Restate the records that follow word for word; no pictures should appear.

BEGIN Record extracts

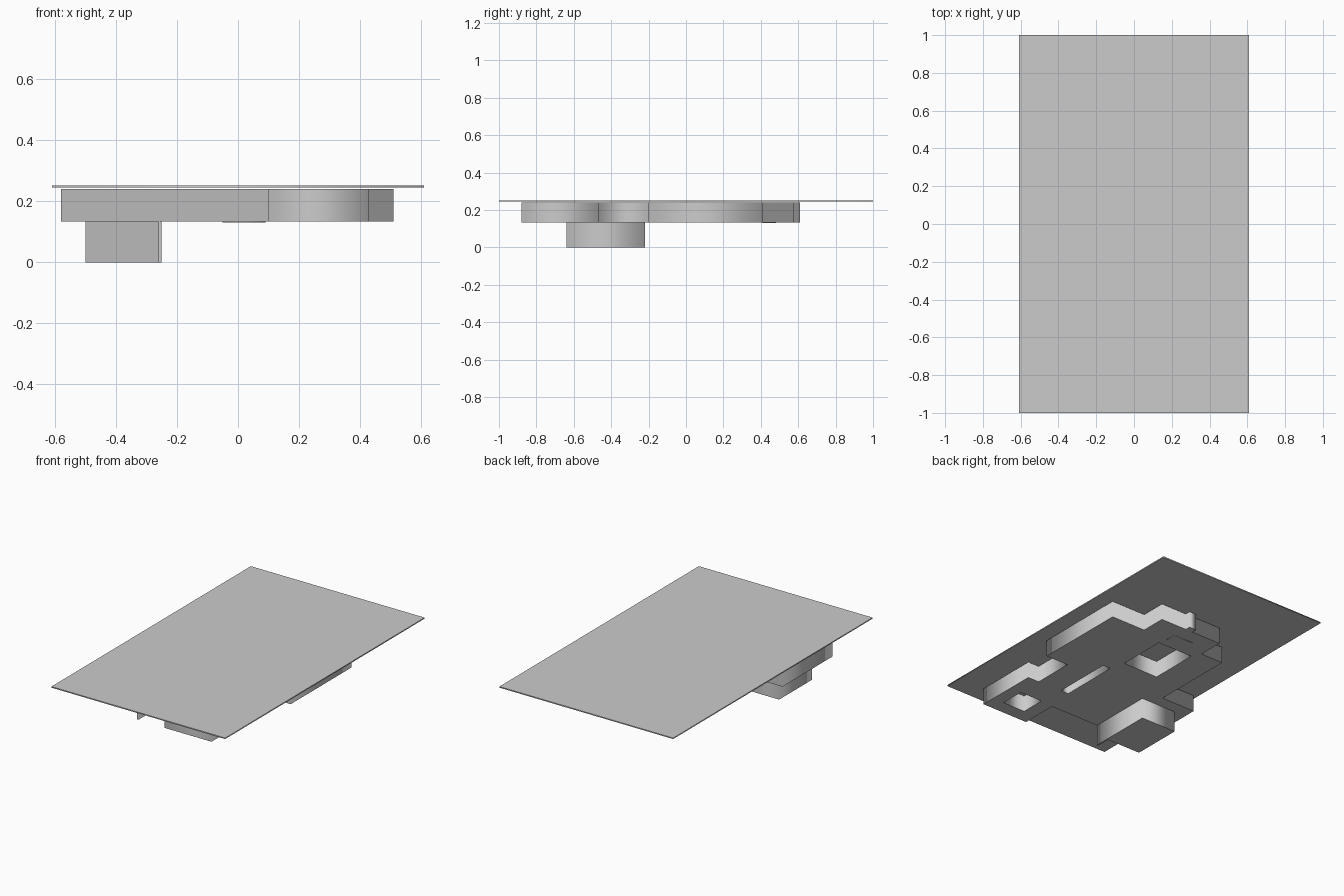
import bpy

if "Cube" in bpy.data.objects:
    bpy.data.objects.remove(bpy.data.objects["Cube"])


def rect(x0, x1, y0, y1):
    return [(x0, y0), (x1, y0), (x1, y1), (x0, y1)]


def slab(name, loops, z0, z1):
    """Extrude an outline (first loop) with holes (other loops) between two heights."""
    cu = bpy.data.curves.new(name, 'CURVE')
    cu.dimensions = '2D'
    cu.fill_mode = 'BOTH'
    cu.extrude = (z1 - z0) / 2
    for pts in loops:
        sp = cu.splines.new('POLY')
        sp.points.add(len(pts) - 1)
        for p, (x, y) in zip(sp.points, pts):
            p.co = (x, y, 0, 1)
        sp.use_cyclic_u = True
    ob = bpy.data.objects.new(name, cu)
    ob.location.z = (z0 + z1) / 2
    bpy.context.collection.objects.link(ob)
    bpy.ops.object.select_all(action='DESELECT')
    ob.select_set(True)
    bpy.context.view_layer.objects.active = ob
    bpy.ops.object.convert(target='MESH')
    return bpy.context.object


# Thin ground plate on top
slab("ground_plate", [rect(-0.61, 0.61, -1, 1)], 0.245, 0.252)

# Main storey: stepped footprint with three open wells
footprint = [
    (0.51, -0.20), (0.51, 0.41), (0.265, 0.41), (0.265, 0.575),
    (0.08, 0.575), (0.08, 0.61), (0.03, 0.61), (0.03, 0.575),
    (-0.18, 0.575), (-0.18, 0.41), (-0.34, 0.41), (-0.34, -0.14),
    (-0.58, -0.14), (-0.58, -0.64), (0.10, -0.64), (0.10, -0.88),
    (0.43, -0.88), (0.43, -0.465), (0.35, -0.465), (0.35, -0.20)]
wells = [rect(-0.15, 0.10, 0.03, 0.35),
         rect(0.125, 0.18, -0.46, -0.07),
         rect(0.19, 0.35, -0.79, -0.63)]
slab("main_storey", [footprint] + wells, 0.134, 0.24)

# Lower storey block with a thin wall fin running past its front
lower = [(-0.50, -0.55), (-0.26, -0.55), (-0.26, -0.64), (-0.25, -0.64),
         (-0.25, -0.22), (-0.50, -0.22)]
slab("lower_storey", [lower], 0.0, 0.134)

# Shallow step detail on the underside
step = [(-0.05, 0.41), (0.09, 0.41), (0.09, 0.48), (-0.05, 0.48)]
slab("entry_step", [step], 0.131, 0.134)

END Record extracts

Response box ->
import bpy

if "Cube" in bpy.data.objects:
    bpy.data.objects.remove(bpy.data.objects["Cube"])


def rect(x0, x1, y0, y1):
    return [(x0, y0), (x1, y0), (x1, y1), (x0, y1)]


def slab(name, loops, z0, z1):
    """Extrude an outline (first loop) with holes (other loops) between two heights."""
    cu = bpy.data.curves.new(name, 'CURVE')
    cu.dimensions = '2D'
    cu.fill_mode = 'BOTH'
    cu.extrude = (z1 - z0) / 2
    for pts in loops:
        sp = cu.splines.new('POLY')
        sp.points.add(len(pts) - 1)
        for p, (x, y) in zip(sp.points, pts):
            p.co = (x, y, 0, 1)
        sp.use_cyclic_u = True
    ob = bpy.data.objects.new(name, cu)
    ob.location.z = (z0 + z1) / 2
    bpy.context.collection.objects.link(ob)
    bpy.ops.object.select_all(action='DESELECT')
    ob.select_set(True)
    bpy.context.view_layer.objects.active = ob
    bpy.ops.object.convert(target='MESH')
    return bpy.context.object


# Thin ground plate on top
slab("ground_plate", [rect(-0.61, 0.61, -1, 1)], 0.245, 0.252)

# Main storey: stepped footprint with three open wells
footprint = [
    (0.51, -0.20), (0.51, 0.41), (0.265, 0.41), (0.265, 0.575),
    (0.08, 0.575), (0.08, 0.61), (0.03, 0.61), (0.03, 0.575),
    (-0.18, 0.575), (-0.18, 0.41), (-0.34, 0.41), (-0.34, -0.14),
    (-0.58, -0.14), (-0.58, -0.64), (0.10, -0.64), (0.10, -0.88),
    (0.43, -0.88), (0.43, -0.465), (0.35, -0.465), (0.35, -0.20)]
wells = [rect(-0.15, 0.10, 0.03, 0.35),
         rect(0.125, 0.18, -0.46, -0.07),
         rect(0.19, 0.35, -0.79, -0.63)]
slab("main_storey", [footprint] + wells, 0.134, 0.24)

# Lower storey block with a thin wall fin running past its front
lower = [(-0.50, -0.55), (-0.26, -0.55), (-0.26, -0.64), (-0.25, -0.64),
         (-0.25, -0.22), (-0.50, -0.22)]
slab("lower_storey", [lower], 0.0, 0.134)

# Shallow step detail on the underside
step = [(-0.05, 0.41), (0.09, 0.41), (0.09, 0.48), (-0.05, 0.48)]
slab("entry_step", [step], 0.131, 0.134)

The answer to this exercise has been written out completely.